To do - From the line with "bpy.ops.object.modifier_apply(modifier=cut.name)" through the final line of the entries below, write out each line exactly and nothing else.

Stored entries
-- Opening Marker --
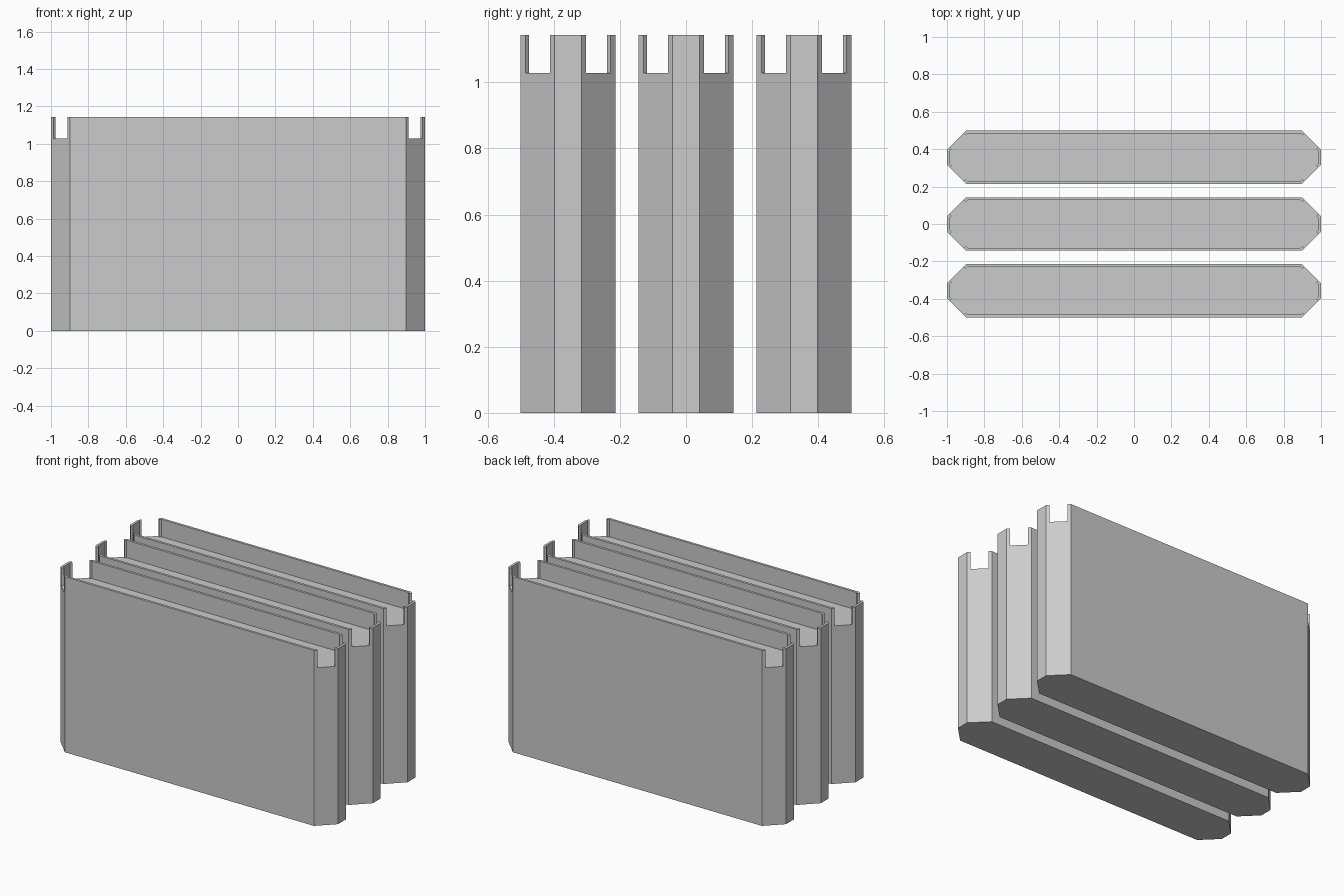
import bpy, bmesh, math

if "Cube" in bpy.data.objects:
    bpy.data.objects.remove(bpy.data.objects["Cube"])

HX, HY = 1.0, 0.143        # half length and half width of a block
CHAMFER = 0.102            # corner cut
WALL = 0.016               # parapet thickness
ROOF, TOP = 1.029, 1.143   # roof deck and parapet heights
MARGIN = 0.014             # distance from corner to notch, along x and y
SPACING = 0.357

grey = bpy.data.materials.new("light_grey")
grey.diffuse_color = (0.6, 0.6, 0.6, 1)
grey.use_nodes = True
grey.node_tree.nodes["Principled BSDF"].inputs["Base Color"].default_value = grey.diffuse_color


def rings():
    """Matching outer and inner outlines; each quarter holds corner, notch start, notch end, corner."""
    d = WALL / math.sqrt(2)
    c_in = CHAMFER - WALL * (2 - math.sqrt(2))
    m, n = MARGIN, CHAMFER - MARGIN
    outer = [(HX, HY - CHAMFER), (HX - m, HY - n), (HX - n, HY - m), (HX - CHAMFER, HY)]
    inner = [(HX - WALL, HY - WALL - c_in), (HX - m - d, HY - n - d),
             (HX - n - d, HY - m - d), (HX - WALL - c_in, HY - WALL)]
    full = []
    for quarter in (outer, inner):
        ring = []
        for sx, sy in ((1, 1), (-1, 1), (-1, -1), (1, -1)):
            part = quarter if sx * sy > 0 else quarter[::-1]
            ring += [(sx * x, sy * y) for x, y in part]
        full.append(ring)
    return full


def tower_block(name, y):
    outer, inner = rings()
    bm = bmesh.new()

    def ring(points, z):
        return [bm.verts.new((px, py, z)) for px, py in points]

    base, deck_out, deck_in = ring(outer, 0), ring(outer, ROOF), ring(inner, ROOF)
    top_out, top_in = ring(outer, TOP), ring(inner, TOP)
    bm.faces.new(base[::-1])       # underside
    bm.faces.new(deck_in)          # roof deck
    for i in range(16):
        j = (i + 1) % 16
        bm.faces.new((base[i], base[j], deck_out[j], deck_out[i]))
        if i % 4 == 1:             # notch sill and its two cut ends
            bm.faces.new((deck_out[i], deck_out[j], deck_in[j], deck_in[i]))
            for k in (i, j):
                bm.faces.new((deck_out[k], top_out[k], top_in[k], deck_in[k]))
        else:                      # parapet outside, top and inside
            bm.faces.new((deck_out[i], deck_out[j], top_out[j], top_out[i]))
            bm.faces.new((top_out[i], top_out[j], top_in[j], top_in[i]))
            bm.faces.new((top_in[i], top_in[j], deck_in[j], deck_in[i]))
    bmesh.ops.recalc_face_normals(bm, faces=bm.faces)
    mesh = bpy.data.meshes.new(name)
    bm.to_mesh(mesh)
    bm.free()
    mesh.materials.append(grey)
    obj = bpy.data.objects.new(name, mesh)
    obj.location.y = y
    bpy.context.collection.objects.link(obj)


# Three identical slabs side by side
for label, k in (("front", -1), ("middle", 0), ("back", 1)):
    tower_block(label + "_block", k * SPACING)
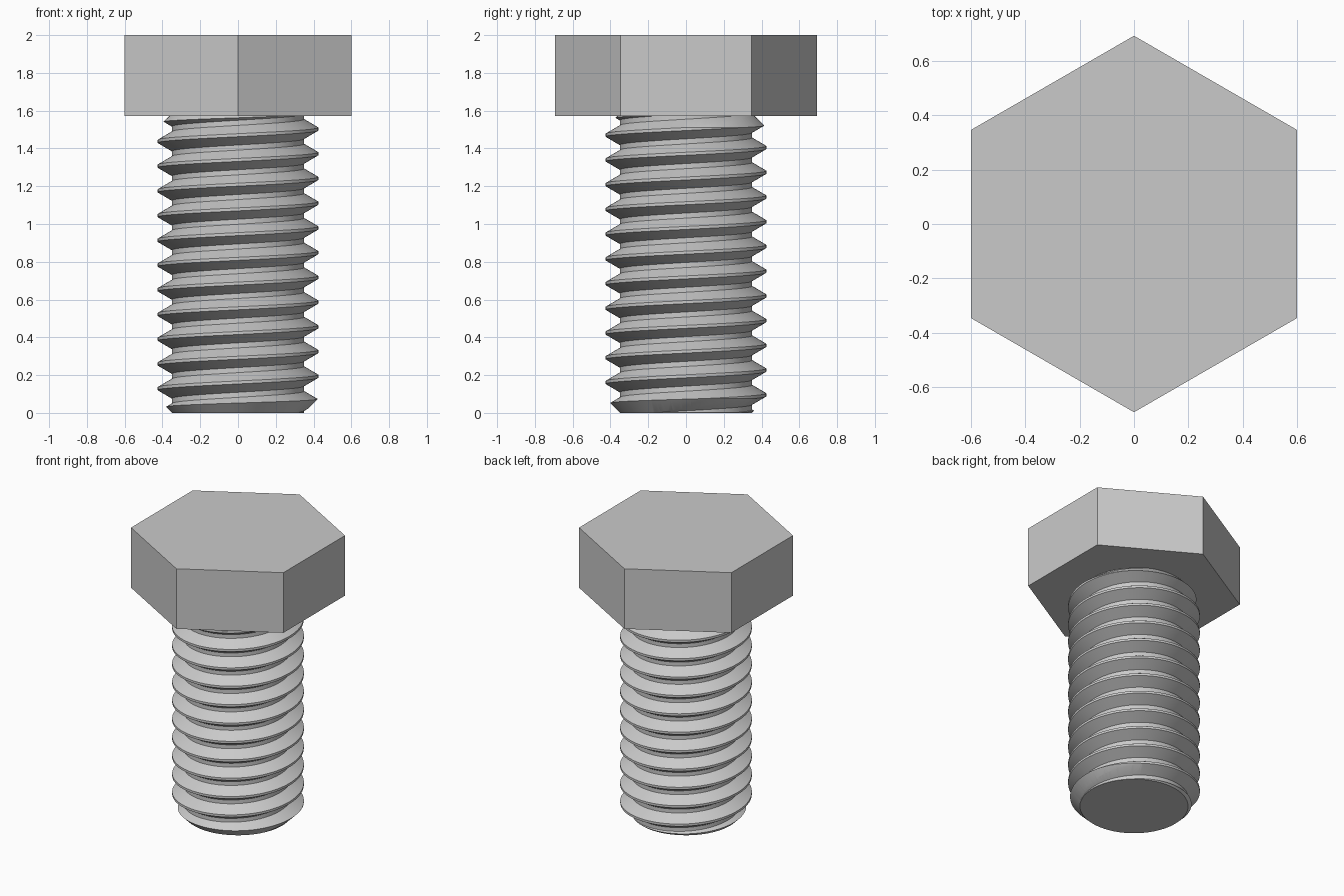
import bpy, bmesh
from math import cos, sin, pi, radians

cube = bpy.data.objects.get("Cube")
if cube:
    bpy.data.objects.remove(cube, do_unlink=True)

HEAD_BOTTOM, HEAD_TOP, HEAD_RADIUS = 1.572, 2.0, 0.693
ROOT, CREST, PITCH = 0.35, 0.425, 0.1309
CREST_START = 0.063     # crest height on the +x side
SEGMENTS = 96

steel = bpy.data.materials.new("steel grey")
steel.use_nodes = True
grey = (0.59, 0.59, 0.59, 1)
steel.diffuse_color = grey
steel.node_tree.nodes["Principled BSDF"].inputs["Base Color"].default_value = grey


def make_object(name, bm):
    bmesh.ops.recalc_face_normals(bm, faces=bm.faces[:])
    mesh = bpy.data.meshes.new(name)
    bm.to_mesh(mesh)
    bm.free()
    mesh.materials.append(steel)
    obj = bpy.data.objects.new(name, mesh)
    bpy.context.collection.objects.link(obj)
    return obj


def lathe(name, profile):
    """Closed solid turned from (radius, height) points."""
    bm = bmesh.new()
    rings = [[bm.verts.new((r * cos(2 * pi * i / SEGMENTS),
                            r * sin(2 * pi * i / SEGMENTS), z))
              for i in range(SEGMENTS)] for r, z in profile]
    for low, high in zip(rings, rings[1:]):
        for i in range(SEGMENTS):
            j = (i + 1) % SEGMENTS
            bm.faces.new((low[i], low[j], high[j], high[i]))
    bm.faces.new(rings[0][::-1])
    bm.faces.new(rings[-1])
    return make_object(name, bm)


def threaded_rod(name, bottom, top):
    """Right-handed helical thread, trimmed flat past both ends."""
    tooth = [(-0.052, ROOT), (-0.008, CREST), (0.008, CREST), (0.052, ROOT)]
    bm = bmesh.new()
    columns = []
    for i in range(SEGMENTS + 1):
        angle = 2 * pi * i / SEGMENTS
        column = []
        for turn in range(-5, 17):
            for offset, radius in tooth:
                z = CREST_START + PITCH * (turn + i / SEGMENTS) + offset
                if not bottom < z < top:
                    z, radius = min(max(z, bottom), top), ROOT
                column.append(bm.verts.new((radius * cos(angle), radius * sin(angle), z)))
        columns.append(column)
    for a, b in zip(columns, columns[1:]):
        for k in range(len(a) - 1):
            bm.faces.new((a[k], b[k], b[k + 1], a[k + 1]))
    bmesh.ops.remove_doubles(bm, verts=bm.verts[:], dist=0.00002)
    bmesh.ops.holes_fill(bm, edges=[e for e in bm.edges if e.is_boundary], sides=0)
    return make_object(name, bm)


# Hexagonal head with corners towards front and back
bm = bmesh.new()
bmesh.ops.create_cone(bm, cap_ends=True, segments=6, radius1=HEAD_RADIUS,
                      radius2=HEAD_RADIUS, depth=HEAD_TOP - HEAD_BOTTOM)
for v in bm.verts:
    side = round((v.co.x ** 2 + v.co.y ** 2) ** 0.5, 4)
    v.co.z += (HEAD_TOP + HEAD_BOTTOM) / 2
# turn so that a corner lies on the y axis
if not any(abs(v.co.x) < 0.001 for v in bm.verts):
    for v in bm.verts:
        v.co.x, v.co.y = -v.co.y, v.co.x
make_object("hex_head", bm)

# Threaded shank, cut to length with chamfered ends
shank = threaded_rod("threaded_shank", -0.3, 1.9)
envelope = lathe("shank_envelope", [(ROOT - 0.001, 0), (0.45, 0.101),
                                    (0.45, 1.485), (ROOT, 1.585)])
envelope.hide_render = True
cut = shank.modifiers.new("chamfered ends", 'BOOLEAN')
cut.operation = 'INTERSECT'
cut.solver = 'EXACT'
cut.object = envelope
bpy.ops.object.select_all(action='DESELECT')
shank.select_set(True)
bpy.context.view_layer.objects.active = shank
bpy.ops.object.modifier_apply(modifier=cut.name)
bpy.data.objects.remove(envelope, do_unlink=True)
bpy.ops.object.shade_smooth_by_angle(angle=radians(25))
-- Closing Marker --
Solution to this problem -
bpy.ops.object.modifier_apply(modifier=cut.name)
bpy.data.objects.remove(envelope, do_unlink=True)
bpy.ops.object.shade_smooth_by_angle(angle=radians(25))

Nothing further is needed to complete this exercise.